We believe the present results might be relevant to synaptic transmission. Until recently, the bulk of evidence relating to the plasticity of neurotransmission concerned the postsynaptic and synaptic cleft compartments. Now that attention has shifted to the presynaptic arena (Krupa and Liu, 2004), it is apparent that regulation of the fusion pore may be a key element in the regulation of quantal size (Elhamdani et al., 2001; Aravanis et al., 2003; Pawlu et al., 2004; Staal et al., 2004) and synaptic strength (Choi et al., 2000; Renger et al., 2001; Zakharenko et al., 2002). In light of our present data, we suggest that the opening duration and the conductance of the fusion pore are governed by the pattern of stimulation and thereby dictate the rate and amount of transmitter released. As shown in supplemental Figure 1 (available at www.jneurosci.org as supplemental material), mode 1 is mediated by a smaller pore and longer open time. Therefore, a small amount of transmitter will be released for a longer duration. At low activity, this mode of release is important to maintain a low basal level of release with few vesicles, especially if the release ready pool contains a small number of vesicles. In synaptic terminals, this mode of release has been suggested to play an important role in maintaining the synapse silent by desensitization of the receptors at the postsynaptic level (Choi et al., 2000). During mode 2, secretion is very efficient, and the same vesicle is retrieved intact and could be reused after refilling with transmitter from the cytoplasm. Indeed fluorescent “timer” proteins show that the youngest vesicles in the release ready pool are released first by nicotinic stimulation of AC cells (Duncan et al., 2003). In synaptic terminals, a brief release of glutamate at a high rate could turn a glutamatergic silent synapse into an active one (Choi et al., 2000). Under sustained stimulation (mode 3), vesicles will dump their entire content into the bloodstream or the synaptic cleft and the fusion pore expands irreversibly promoting full vesicle fusion with the surface membrane. As shown in many classical studies on synaptic vesicle recycling under tetanic conditions, vesicle retrieval is via a coated vesicle route with an obligate endosomal intermediate required to regenerate the synaptic vesicle population (Heuser and Reese, 1973). We have shown that this pathway coexists with other mechanistically distinct routes for vesicle retrieval that may play key roles in regulating transmitter release under physiological conditions.
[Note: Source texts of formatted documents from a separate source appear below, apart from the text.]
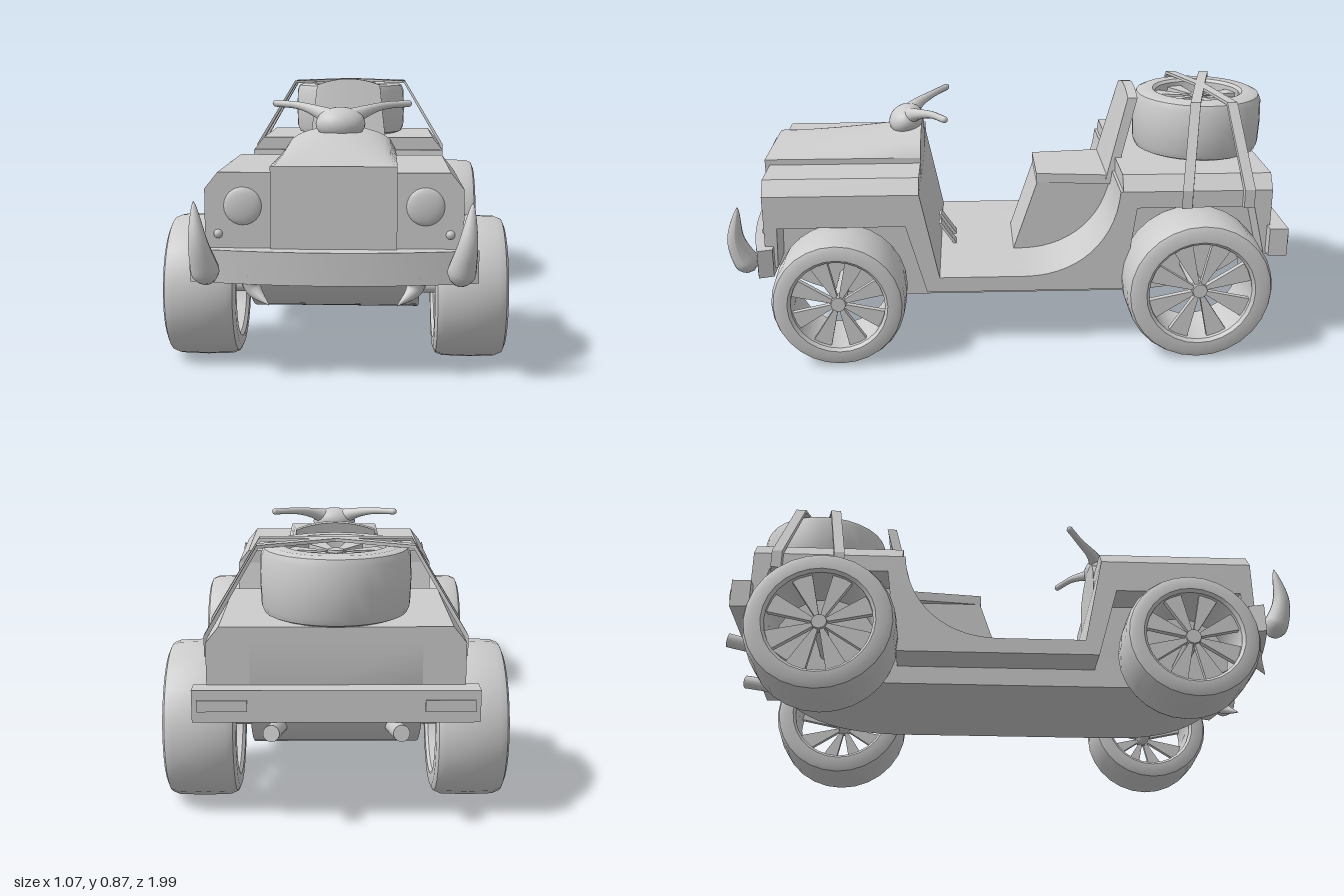
import * as THREE from 'three';
import { toCreasedNormals } from 'three/addons/utils/BufferGeometryUtils.js';

const V = (x, y, z) => new THREE.Vector3(x, y, z);

export function createModel() {
  const model = new THREE.Group();
  const grey = new THREE.MeshStandardMaterial({ color: 0xcccccc, side: THREE.DoubleSide });
  grey.name = 'light grey';

  const add = (name, geo, parent = model) => {
    const mesh = new THREE.Mesh(geo, grey);
    mesh.name = name;
    parent.add(mesh);
    return mesh;
  };
  const box = (name, x0, x1, y0, y1, z0, z1) =>
    add(name, new THREE.BoxGeometry(x1 - x0, y1 - y0, z1 - z0)
      .translate((x0 + x1) / 2, (y0 + y1) / 2, (z0 + z1) / 2));
  const extrude = (shape, depth) => toCreasedNormals(
    new THREE.ExtrudeGeometry(shape, { depth, bevelEnabled: false, curveSegments: 14 }), 0.6);
  const polygon = (pts) => new THREE.Shape(pts.map((p) => new THREE.Vector2(...p)));
  // side profile given as (z, y), stretched from x0 to x1
  const sideExtrude = (name, shape, x0, x1) =>
    add(name, extrude(shape, x1 - x0).rotateY(-Math.PI / 2).translate(x1, 0, 0));
  // cylinder between two points
  const rod = (name, a, b, r) => {
    const mesh = add(name, new THREE.CylinderGeometry(r, r, a.distanceTo(b), 16));
    mesh.position.copy(a).add(b).multiplyScalar(0.5);
    mesh.quaternion.setFromUnitVectors(V(0, 1, 0), b.clone().sub(a).normalize());
  };
  // curved tube whose radius follows a function of its length
  const horn = (name, pts, radius) => {
    const curve = new THREE.CatmullRomCurve3(pts);
    const n = 20, sides = 14;
    const geo = new THREE.TubeGeometry(curve, n, 1, sides);
    const pos = geo.attributes.position, v = V(0, 0, 0);
    for (let i = 0; i < pos.count; i++) {
      const t = Math.floor(i / (sides + 1)) / n;
      const c = curve.getPointAt(t);
      v.fromBufferAttribute(pos, i).sub(c).multiplyScalar(radius(t)).add(c);
      pos.setXYZ(i, v.x, v.y, v.z);
    }
    geo.computeVertexNormals();
    add(name, geo);
  };

  // upper edge shared by all body slices: tail, rear deck, curved floor, firewall
  const cabinEdge = (s) => {
    s.lineTo(-0.89, 0.58);
    s.lineTo(-0.36, 0.58);
    s.bezierCurveTo(-0.35, 0.4, -0.22, 0.27, -0.03, 0.27);
    s.lineTo(0.27, 0.27);
    s.lineTo(0.335, 0.58);
    s.lineTo(0.87, 0.58);
  };

  // central tub with curved belly
  const tub = new THREE.Shape();
  tub.moveTo(0.87, 0.58);
  tub.lineTo(0.87, 0.3);
  tub.bezierCurveTo(0.8, 0.2, 0.65, 0.15, 0.45, 0.15);
  tub.lineTo(-0.38, 0.15);
  tub.bezierCurveTo(-0.65, 0.15, -0.82, 0.22, -0.89, 0.36);
  cabinEdge(tub);
  sideExtrude('tub', tub, -0.26, 0.26);

  // outer body with wheel arches
  const flank = new THREE.Shape();
  flank.moveTo(0.87, 0.58);
  [[0.87, 0.32], [0.83, 0.32], [0.825, 0.465], [0.385, 0.465], [0.315, 0.215], [-0.38, 0.215],
    [-0.42, 0.52], [-0.83, 0.52], [-0.875, 0.34], [-0.89, 0.34]].forEach((p) => flank.lineTo(...p));
  cabinEdge(flank);
  sideExtrude('leftFlank', flank, 0.26, 0.39);
  sideExtrude('rightFlank', flank, -0.39, -0.26);

  // chamfered tops of the front wings and the rear deck
  const cap = polygon([[-0.39, 0.58], [0.39, 0.58], [0.35, 0.63], [-0.35, 0.63]]);
  add('frontWingTop', extrude(cap, 0.535).translate(0, 0, 0.335));
  add('rearDeck', extrude(cap, 0.52).translate(0, 0, -0.89));

  // hood, flat at the grille and arched at the dashboard
  const hood = new THREE.BoxGeometry(0.38, 0.25, 0.553, 20, 1, 10).translate(0, 0.525, 0.61);
  const hp = hood.attributes.position;
  for (let i = 0; i < hp.count; i++) {
    if (hp.getY(i) < 0.6) continue;
    const u = Math.min(1, Math.abs(hp.getX(i)) / 0.19);
    const t = (0.8865 - hp.getZ(i)) / 0.553;
    hp.setY(i, 0.65 + 0.08 * t * Math.sqrt(1 - u * u));
  }
  hood.computeVertexNormals();
  add('hood', hood);

  // front bumper, bowed forward
  const bow = [];
  for (let i = 0; i <= 16; i++) {
    const x = -0.435 + 0.87 * i / 16;
    bow.push([x, 0.945 - 0.055 * (x / 0.435) ** 2]);
  }
  bow.push([0.42, 0.84], [-0.42, 0.84]);
  add('frontBumper', extrude(polygon(bow), 0.1).rotateX(Math.PI / 2).translate(0, 0.4, 0));

  // rear bumper
  box('rearBumper', -0.43, 0.43, 0.35, 0.45, -0.945, -0.88);

  // parts found on both sides
  for (const s of [1, -1]) {
    const side = s > 0 ? 'left' : 'right';
    add(side + 'Headlight', new THREE.SphereGeometry(0.058, 28, 12).scale(1, 1, 0.25)
      .translate(s * 0.275, 0.528, 0.869));
    add(side + 'Indicator', new THREE.SphereGeometry(0.014, 12, 8).translate(s * 0.35, 0.443, 0.869));
    horn(side + 'Tusk', [V(s * 0.375, 0.305, 0.915), V(s * 0.38, 0.345, 0.94), V(s * 0.395, 0.43, 0.965),
      V(s * 0.41, 0.555, 0.948)],
    (t) => 0.05 * Math.min(1, Math.sqrt(t * 6)) * Math.pow(1 - t, 0.7));
    horn(side + 'Fang', [V(s * 0.25, 0.32, 0.89), V(s * 0.24, 0.28, 0.9), V(s * 0.19, 0.242, 0.945)],
      (t) => 0.037 * (1 - t) + 0.001);
    horn(side + 'Handlebar', [V(s * 0.02, 0.755, 0.385), V(s * 0.08, 0.78, 0.35), V(s * 0.15, 0.798, 0.295),
      V(s * 0.235, 0.803, 0.245)],
    (t) => 0.012 + 0.026 * (1 - t) ** 3);
    add(side + 'HandlebarEnd', new THREE.SphereGeometry(0.012, 10, 8).translate(s * 0.235, 0.803, 0.245));
    rod(side + 'Exhaust', V(s * 0.17, 0.295, -0.8), V(s * 0.192, 0.332, -0.99), 0.025);
    box(side + 'TailLight', s * 0.34 - 0.075, s * 0.34 + 0.075, 0.385, 0.42, -0.951, -0.944);
    const pedal = add(side + 'Pedal', new THREE.BoxGeometry(0.05, 0.1, 0.01));
    pedal.position.set(s * 0.048, 0.31, 0.245);
    pedal.rotation.x = 0.6;
  }
  const hub = add('steeringHub', new THREE.SphereGeometry(1, 24, 16).scale(0.085, 0.055, 0.065));
  hub.position.set(0, 0.742, 0.39);
  hub.rotation.x = 0.4;

  // seat: pillar, cushion and reclined back
  const taper = (geo, rule) => {
    const p = geo.attributes.position;
    for (let i = 0; i < p.count; i++) p.setXYZ(i, ...rule(p.getX(i), p.getY(i), p.getZ(i)));
    geo.computeVertexNormals();
    return geo;
  };
  const pillar = polygon([[0, 0.265], [-0.09, 0.535], [-0.37, 0.535], [-0.37, 0.265]]);
  sideExtrude('seatPillar', pillar, -0.13, 0.13);
  add('seatCushion', taper(new THREE.BoxGeometry(1, 0.035, 0.28).translate(0, 0.547, -0.225),
    (x, y, z) => [x * (z > -0.2 ? 0.26 : 0.32), y, z]));
  add('seatBack', taper(new THREE.BoxGeometry(1, 1, 0.035, 12, 1, 1).translate(0, 0.5, 0), (x, y, z) =>
    [x * (0.325 - 0.065 * y), 0.55 + y * (0.32 - 0.1 * x * x), z - 0.355 - 0.075 * y]));

  // wheel with axis along x and outer face towards +x
  const makeWheel = (name, R, w, rim) => {
    const g = new THREE.Group();
    g.name = name;
    const h = w / 2;
    const profile = [[rim, -h + 0.01], [rim + 0.01, -h], [R - 0.03, -h], [R - 0.012, -h + 0.008], [R - 0.003, -h + 0.03],
      [R, 0], [R - 0.003, h - 0.03], [R - 0.012, h - 0.008], [R - 0.03, h], [rim + 0.01, h], [rim, h - 0.01],
      [rim, -h + 0.01]].map((p) => new THREE.Vector2(...p));
    add('tyre', toCreasedNormals(new THREE.LatheGeometry(profile, 28), 0.75).rotateZ(-Math.PI / 2), g);
    const wedge = polygon([[0.012, -0.005], [rim, -rim * 0.2], [rim, rim * 0.2], [0.012, 0.005]]);
    for (let i = 0; i < 8; i++) {
      add('spoke', extrude(wedge, 0.02).rotateY(Math.PI / 2).rotateX((i + 0.5) * Math.PI / 4)
        .translate(h - 0.045, 0, 0), g);
    }
    add('hubCap', new THREE.CylinderGeometry(0.025, 0.03, 0.03, 20).rotateZ(-Math.PI / 2)
      .translate(h - 0.033, 0, 0), g);
    model.add(g);
    return g;
  };
  const axles = [['front', 0.23, 0.614, 0.16], ['rear', 0.255, -0.628, 0.178]];
  for (const [end, R, z, rim] of axles) {
    for (const s of [1, -1]) {
      const wheel = makeWheel(end + (s > 0 ? 'Left' : 'Right') + 'Wheel', R, 0.226, rim);
      wheel.position.set(s * 0.422, R + 0.003, z);
      if (s < 0) wheel.rotation.y = Math.PI;
    }
    rod(end + 'Axle', V(-0.5, R, z), V(0.5, R, z), 0.023);
  }

  // spare wheel lying on the deck
  const spare = makeWheel('spareWheel', 0.236, 0.215, 0.155);
  spare.rotation.z = Math.PI / 2;
  spare.position.set(0, 0.737, -0.69);

  // two crossing straps holding the spare
  const strap = polygon([[-0.402, 0.52], [-0.402, 0.585], [-0.24, 0.855], [0, 0.865], [0.24, 0.855], [0.402, 0.585],
    [0.402, 0.52], [0.39, 0.52], [0.39, 0.58], [0.235, 0.845], [0, 0.855], [-0.235, 0.845], [-0.39, 0.58], [-0.39, 0.52]]);
  for (const s of [1, -1]) {
    add('strap', taper(extrude(strap, 0.036), (x, y, z) => [x, y, z - 0.718 + s * 0.27 * x]));
  }
  return model;
}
This work was supported by National Institutes of Health Grants MH-47181 and DK-58921 (C.R.A.). We thank Dr. Clive H. Palfrey for very helpful comments on this manuscript.
- Correspondence should be addressed to Dr. Abdeladim Elhamdani, Department of Pharmacology, Wayne State University, 540 East Canfield Avenue, Detroit, MI 48201. Email: